On Behalf of | Aug 29, 2016 | Medical Malpractice Defense

Hospitals here in New York and elsewhere employ many physicians, but some physicians are merely allowed to use the facilities at the hospital. These doctors are often not employed by the hospital. Therefore, in any medical malpractice claim that arises from the actions of a doctor who only has privileges at the hospital where an alleged error was made, the hospital might not bear any liability in the incident.

Recently, an appeals court in another state ruled that a hospital was not liable for the death of a patient who underwent a surgical procedure there. The woman was having a cancerous tumor removed in 2009. During the operation, a large vein was torn, and doctors were unable to save her life due to excessive bleeding.

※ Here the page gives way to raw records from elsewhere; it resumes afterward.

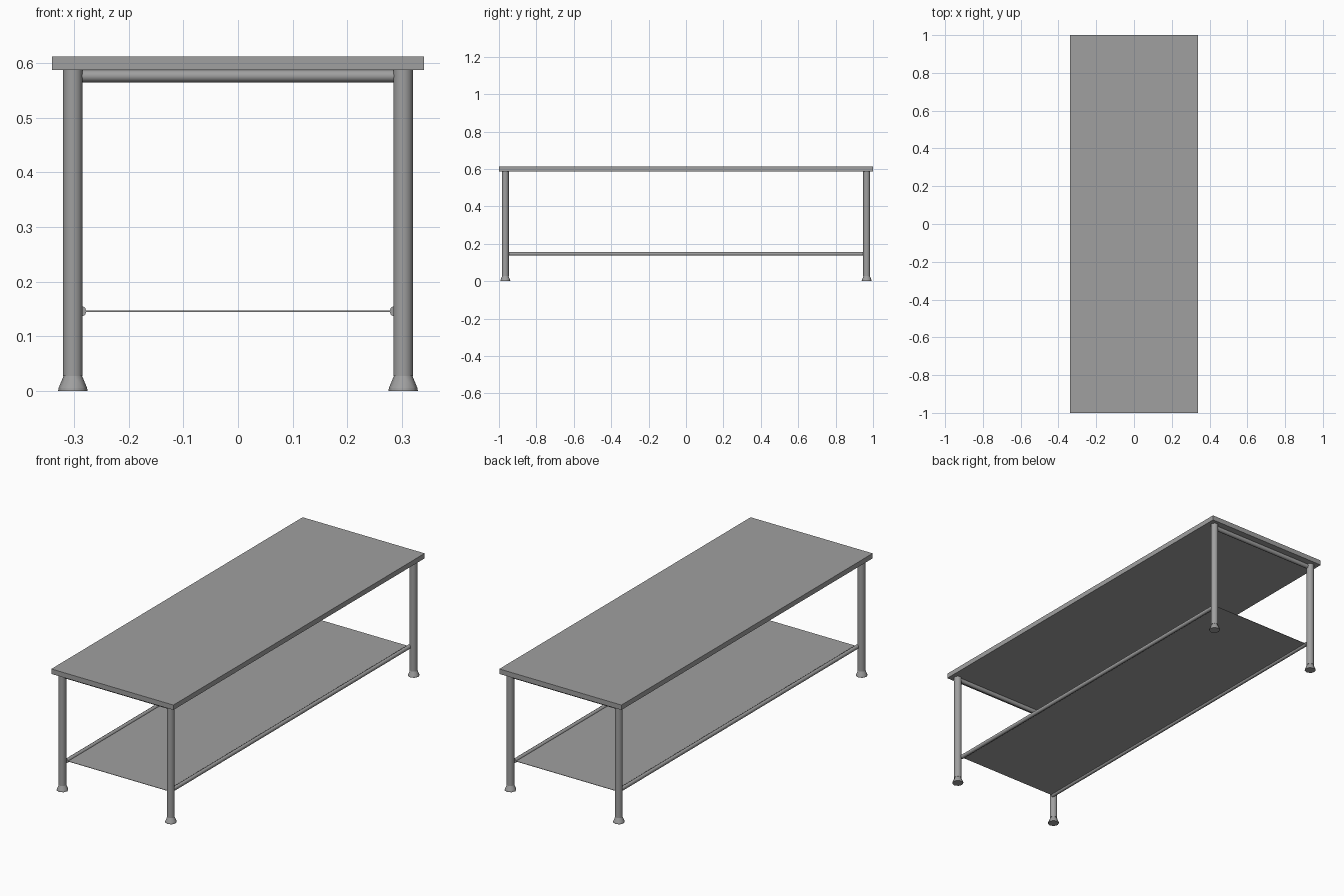
import bpy, bmesh, math
from mathutils import Matrix, Vector

if "Cube" in bpy.data.objects:
    bpy.data.objects.remove(bpy.data.objects["Cube"])

steel = bpy.data.materials.new("brushed steel grey")
steel.diffuse_color = (0.35, 0.35, 0.35, 1)
steel.use_nodes = True
steel.node_tree.nodes["Principled BSDF"].inputs["Base Color"].default_value = steel.diffuse_color


def finish(name, bm, smooth=False):
    bmesh.ops.recalc_face_normals(bm, faces=bm.faces)
    mesh = bpy.data.meshes.new(name)
    bm.to_mesh(mesh)
    bm.free()
    mesh.materials.append(steel)
    obj = bpy.data.objects.new(name, mesh)
    bpy.context.collection.objects.link(obj)
    if smooth:
        bpy.ops.object.select_all(action='DESELECT')
        obj.select_set(True)
        bpy.context.view_layer.objects.active = obj
        bpy.ops.object.shade_smooth_by_angle(angle=math.radians(50))
    return obj


def box(name, size, centre):
    bm = bmesh.new()
    bmesh.ops.create_cube(bm, size=1)
    bmesh.ops.scale(bm, vec=size, verts=bm.verts)
    bmesh.ops.translate(bm, vec=centre, verts=bm.verts)
    return finish(name, bm)


def tube(name, a, b, r1, r2, sides):
    """Straight or tapered tube from point a to point b."""
    a, b = Vector(a), Vector(b)
    turn = (b - a).to_track_quat('Z', 'Y').to_matrix().to_4x4()
    bm = bmesh.new()
    bmesh.ops.create_cone(bm, cap_ends=True, segments=sides, radius1=r1,
                          radius2=r2, depth=(b - a).length,
                          matrix=Matrix.Translation((a + b) / 2) @ turn)
    return finish(name, bm, True)


# Table top slab
box("table_top", (0.68, 2.0, 0.025), (0, 0, 0.5995))

# Thin lower shelf sheet hung between the side rails
box("lower_shelf", (0.574, 1.91, 0.002), (0, 0, 0.146))

LEG_X, LEG_Y = 0.302, 0.966
for sx, side in ((-1, "left"), (1, "right")):
    # Long rail carrying the shelf edge
    tube(f"{side}_shelf_rail", (sx * 0.287, -0.956, 0.146),
         (sx * 0.287, 0.956, 0.146), 0.01, 0.01, 8)
    for sy, end in ((-1, "front"), (1, "back")):
        x, y = sx * LEG_X, sy * LEG_Y
        # Round leg
        tube(f"{end}_{side}_leg", (x, y, 0.028), (x, y, 0.588), 0.0185, 0.0185, 10)
        # Flared foot: short neck and wide pad
        tube(f"{end}_{side}_foot", (x, y, 0.006), (x, y, 0.03), 0.026, 0.016, 8)
        tube(f"{end}_{side}_foot_pad", (x, y, 0), (x, y, 0.006), 0.027, 0.026, 8)

# Cross rails under the top at both ends
for sy, end in ((-1, "front"), (1, "back")):
    y = sy * 0.962
    tube(f"{end}_cross_rail", (-0.295, y, 0.576), (0.295, y, 0.576), 0.0115, 0.0115, 8)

Her estate filed a medical malpractice claim against the doctors, the hospital and the Florida university that employed the doctors. The hospital argued that it should not be part of the lawsuit because the doctors were not its employees. In fact, the woman had signed documentation acknowledging that the hospital bore no responsibility for the doctors and that they were not the hospital’s employees. The trial court and the appeals court both agreed that Tampa General Hospital should not be part of the lawsuit.

The hospital was granted summary judgment and was dismissed from the lawsuit primarily because it carefully outlined its role with regard to the use of its facilities by non-employee doctors. This documentation made it easier for the courts to make their rulings. New York hospitals that extend privileges to doctors who are not employed by them often take similar steps to ensure that they do not become embroiled in medical malpractice suits. If they are drawn into such litigation, the documents signed by the patient can be offered into evidence as proof that they are not liable for doctors that they do not employ.

Source: health.wusf.usf.edu, “Court Sides With Tampa General In Malpractice Case“, Aug 25, 2016